Anybody can remember what happened last year. But remembering what’s going to happen next year? Even Google fails. But that’s never stopped us.

Remembering Things FutureThis year we’ll see a lot of trial activity in on-demand advertising, perhaps even some limited commercial introductions. But targeted advertising can’t get really big in 2010, given the relatively low distribution of EBIF and tru2way boxes out in the field and the lack of a standardized, industry-wide implementation for managing/selling/placing/distributing/delivering ads. Conditions won’t be right for all of that until the end of the year – if then.

A beer company will create an ad that does not involve boorish, idiotic behavior, and yet is still funny. It will die of loneliness.

A champion will rise in the industry, someone who will advocate for some way that service providers can safely host applications that any old thirdparty developer throws out there in a … well, in some sort of a market for applications, or … or an app store, if you will, some place where customers can just go and download them. Just because that would be hard to accomplish doesn’t mean your customers, many of them infatuated with their iPhones, will fail to complain that they can’t do the same on their TVs.
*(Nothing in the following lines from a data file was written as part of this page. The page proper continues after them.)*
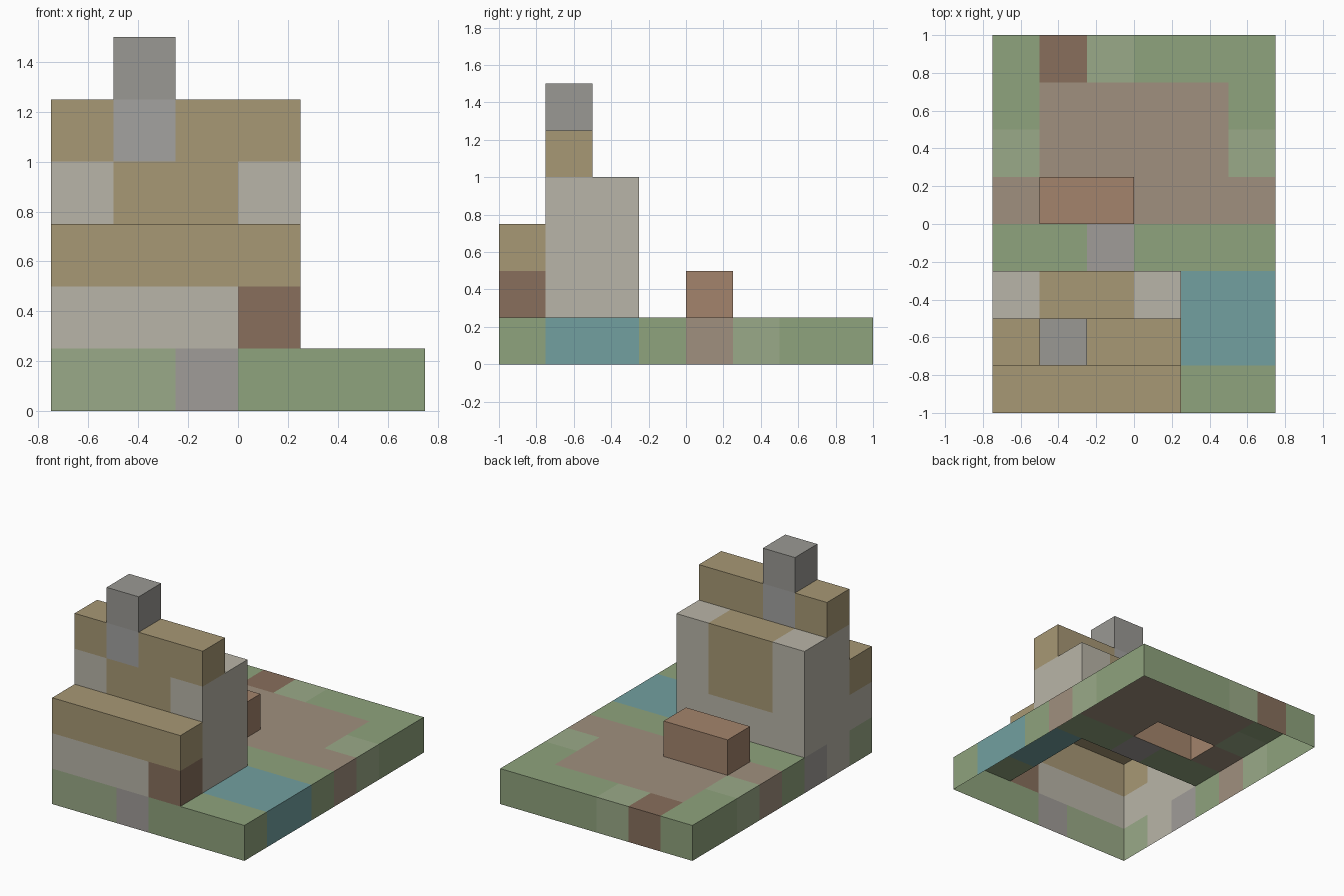
import bpy, bmesh
from mathutils import Vector

if "Cube" in bpy.data.objects:
    bpy.data.objects.remove(bpy.data.objects["Cube"])

S = 0.25                       # size of one block
ORIGIN = Vector((-0.75, -1.0, 0.0))
COLOURS = {
    'G': ('grass', 0x8FA37D), 'L': ('light_grass', 0x9AAA88),
    'P': ('path', 0xA0907E), 'D': ('dark_wood', 0x886F5C),
    'W': ('water', 0x72A0A0), 'S': ('stone', 0xA09C98),
    'B': ('wall', 0xB9B5A8), 'T': ('thatch', 0xA79875),
    'C': ('chimney_stone', 0xA3A2A0), 'K': ('chimney_cap', 0x9A9994),
    'X': ('crate_wood', 0xA3846C),
}


def linear(v):
    v /= 255
    return v / 12.92 if v <= 0.04045 else ((v + 0.055) / 1.055) ** 2.4


def material(key):
    name, rgb = COLOURS[key]
    mat = bpy.data.materials.get(name)
    if mat is None:
        mat = bpy.data.materials.new(name)
        mat.diffuse_color = [linear(rgb >> s & 255) for s in (16, 8, 0)] + [1]
        mat.use_nodes = True
        mat.node_tree.nodes["Principled BSDF"].inputs["Base Color"].default_value = mat.diffuse_color
    return mat


cells = {}                     # (i, j, k) -> (part, colour)


def layer(part, k, rows, i0=0, j0=0):
    """Place one layer of blocks; rows run from front to back."""
    for j, row in enumerate(rows):
        for i, c in enumerate(row):
            cells[i + i0, j + j0, k] = (part, c)


# Ground slab with pond, path and garden
layer('ground', 0, ["LLSGGG",
                    "BBBBWW",
                    "SBBBWW",
                    "GGSGGG",
                    "PPPPPP",
                    "LPPPPL",
                    "GPPPPG",
                    "GDLGGG"])
# Crate standing on the path
layer('crate', 1, ["XX"], 1, 4)
# House: walls, door and stepped gable
layer('porch', 1, ["BBBD"])
layer('porch_roof', 2, ["TTTT"])
layer('house_walls', 1, ["BBBB", "BBBB"], 0, 1)
layer('house_walls', 2, ["BBBB", "BTTB"], 0, 1)
layer('house_walls', 3, ["BTTB", "BTTB"], 0, 1)
layer('roof_ridge', 4, ["TCTT"], 0, 1)
# Chimney through the ridge
layer('chimney', 4, ["C"], 1, 1)
layer('chimney', 5, ["K"], 1, 1)


def build(part):
    """Outer skin only: no faces between blocks, and open underneath."""
    bm = bmesh.new()
    keys = sorted({c for p, c in cells.values() if p == part})
    for pos, (p, c) in cells.items():
        if p != part:
            continue
        centre = ORIGIN + (Vector(pos) + Vector((.5, .5, .5))) * S
        for axis in range(3):
            for sign in (-1, 1):
                n = Vector([sign * (a == axis) for a in range(3)])
                near = tuple(int(a + b) for a, b in zip(pos, n))
                if near in cells or near[2] < 0:
                    continue
                u = Vector([float(a == (axis + 1) % 3) for a in range(3)])
                v = n.cross(u)
                f = bm.faces.new([bm.verts.new(centre + (n + a * u + b * v) * S / 2)
                                  for a, b in ((-1, -1), (1, -1), (1, 1), (-1, 1))])
                f.material_index = keys.index(c)
    bmesh.ops.remove_doubles(bm, verts=bm.verts, dist=1e-4)
    # Join equal-coloured flat areas into clean faces
    bmesh.ops.dissolve_limit(bm, angle_limit=0.01, verts=bm.verts,
                             edges=bm.edges, delimit={'MATERIAL'})
    mesh = bpy.data.meshes.new(part)
    bm.to_mesh(mesh)
    bm.free()
    for k in keys:
        mesh.materials.append(material(k))
    bpy.context.collection.objects.link(bpy.data.objects.new(part, mesh))


for part in dict.fromkeys(p for p, c in cells.values()):
    build(part)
NBC will remain at the bottom of the ratings. Do not even think of giving Tony Danza or Ted Danson another sitcom; that path will not lead to success. It will not lead to leapfrogging Fox.

Sometime during the summer lull, somebody is going to recall that the number of IPv4 addresses is getting depleted even faster than anticipated, and they will sound the alarm that unless some way to deal with the transition to IPv6 is adopted right quick, it’s going to mean chaos. Whatever the fix is (we’re betting on a number of fixes that can be used in multiple combinations), cable will implement it (them) in a tizzy at the last possible moment. Let’s just say we remember 7/07, and we recognize a bunch of procrastinators when we see them.

Motorola might finally split into multiple companies. Maybe. You know, depending on things. For instance, if the stars align, like, just right.

Somebody somewhere will announce a way to make phone calls with a handset on mobile WiMAX networks – maybe directly, maybe through something like Skype. And sometime in the first half of 2010, a handset will be promised for the last half of the year, or more likely the first quarter of 2011. Cable wants mobile telephony, but the question is can the back office software handle it? If yes, cable gets some semblance of mobile telephony in 2011. If not, 2012. Unless you’re Cox, in which case you’re already well into a rollout.

Home networking will continue to have the potential to become a multibillion-dollar industry. It will continue to actually be a multi-million-dollar industry. There are just too many moving parts and too many constituencies who think they can do it without bothering to coordinate (let alone cooperate) with everyone else.

Time Warner Cable will attempt to reintroduce metered usage. If it stubbornly insists on mapping service tiers to current usage levels, it will fail again. Comcast will successfully introduce metering because the vast majority of its customers won’t get anywhere near Comcast’s 250 GB metering cap, so they won’t care if their usage is metered. The question is if – once Comcast habituates its customers to metering – it can make the metering meaningful. But that’s a question for 2011.

Despite President Obama’s broadband stimulus, despite the latest version of the FCC’s interest in broadband connectivity and competition, and despite all of the attention AT&T and Verizon have earned for their TV services, in the upper left-hand corner of the country, the competitive environment is little changed from what it was six years ago. Because Qwest lacks the resources to be similarly competitive, by the end of 2010, the competitive environment in its territory will be little changed from what it had been seven years earlier. And, once again, no one will buy Qwest.

We were something like 5 of 10 with our predictions last year, depending on how you count. If we break .500 this year, someone’s going to have a heart attack, so as a preventive measure, we expanded our non-cable predictions. Yes, we called the Yankees in the World Series last year, but even we’ll admit that was a fluke.

This year, let’s go with Milwaukee over Anaheim in seven; in the NBA, it will be Boston over L.A. in six; D.C. United over Seattle in the MLS; and for Nascar’s Sprint Cup, we’re picking Jeff Gordon. Somewhere upwards of 200 people will consider themselves extremely lucky to find hotel rooms in Vancouver, Wash., at the end of February but will wonder where the Olympics are hiding.

Lady Gaga ends up with at least two Grammys, though Taylor Swift gets Best Album. Only somebody required to pick the Best Picture Oscar will try, and I’m not, but I’m calling Gabourey Sidibe for best actress. And if those guys from Juniper participate in the “Battle of the Bands” again, my money’s on them.